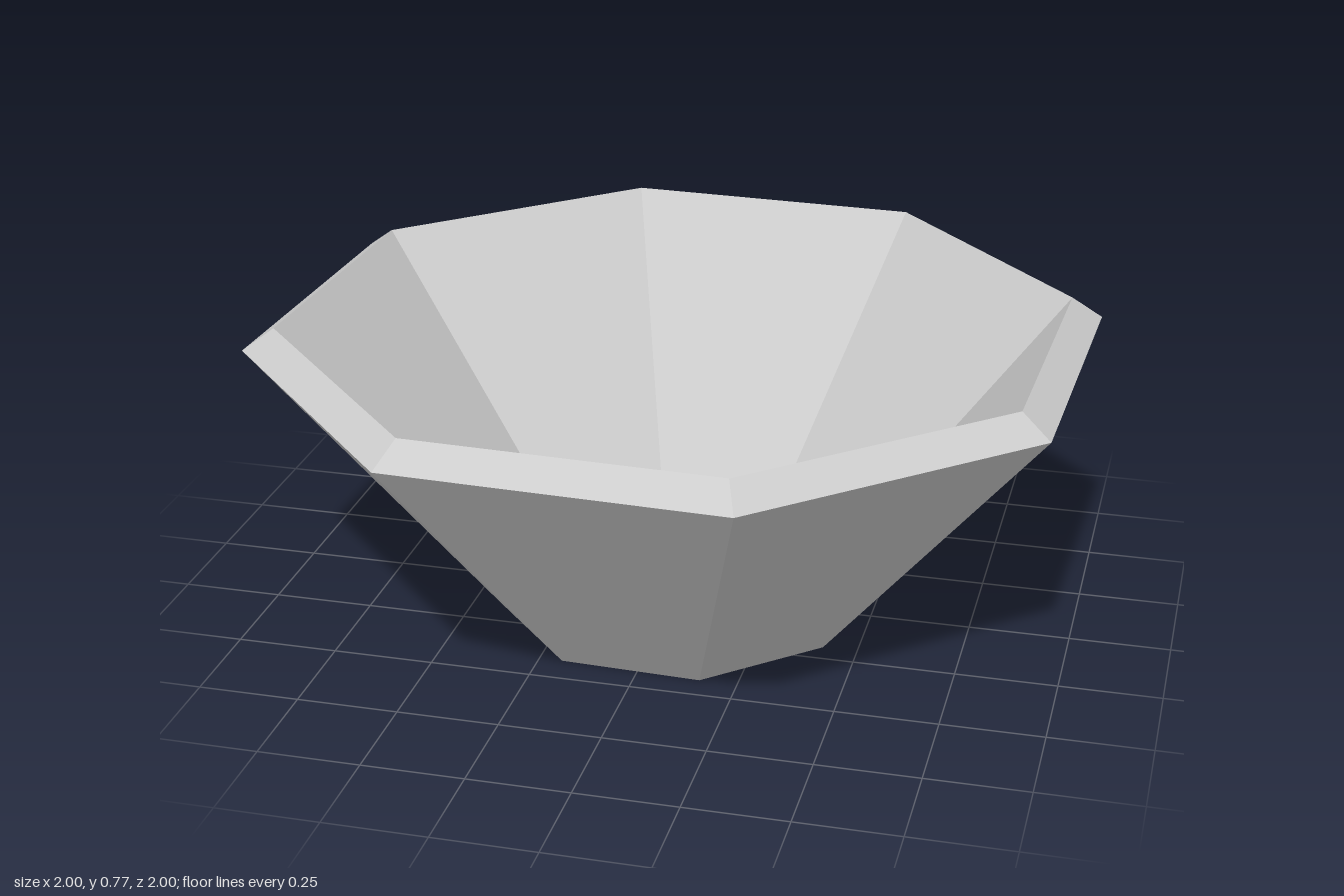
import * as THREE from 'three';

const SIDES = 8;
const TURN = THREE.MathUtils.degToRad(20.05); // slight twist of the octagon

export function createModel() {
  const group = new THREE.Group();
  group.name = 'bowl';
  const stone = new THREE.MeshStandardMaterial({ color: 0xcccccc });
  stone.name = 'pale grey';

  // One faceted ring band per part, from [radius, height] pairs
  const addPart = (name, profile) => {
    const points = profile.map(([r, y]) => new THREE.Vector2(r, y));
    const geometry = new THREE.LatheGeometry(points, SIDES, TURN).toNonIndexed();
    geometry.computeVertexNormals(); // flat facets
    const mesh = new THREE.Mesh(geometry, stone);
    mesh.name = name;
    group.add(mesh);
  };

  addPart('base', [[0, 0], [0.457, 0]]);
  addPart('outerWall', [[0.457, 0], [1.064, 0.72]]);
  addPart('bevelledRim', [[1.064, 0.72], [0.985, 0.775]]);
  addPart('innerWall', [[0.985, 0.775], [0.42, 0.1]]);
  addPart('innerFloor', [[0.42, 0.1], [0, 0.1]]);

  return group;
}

• EXERCISE BRIEF: Could you set down, exactly as written, the lines above between the one holding "const SIDES = 8;" and the one holding "addPart('base', [[0, 0], [0.457, 0]]);", inclusive, and nothing more?

• PROBLEM SOLUTION:
const SIDES = 8;
const TURN = THREE.MathUtils.degToRad(20.05); // slight twist of the octagon

export function createModel() {
  const group = new THREE.Group();
  group.name = 'bowl';
  const stone = new THREE.MeshStandardMaterial({ color: 0xcccccc });
  stone.name = 'pale grey';

  // One faceted ring band per part, from [radius, height] pairs
  const addPart = (name, profile) => {
    const points = profile.map(([r, y]) => new THREE.Vector2(r, y));
    const geometry = new THREE.LatheGeometry(points, SIDES, TURN).toNonIndexed();
    geometry.computeVertexNormals(); // flat facets
    const mesh = new THREE.Mesh(geometry, stone);
    mesh.name = name;
    group.add(mesh);
  };

  addPart('base', [[0, 0], [0.457, 0]]);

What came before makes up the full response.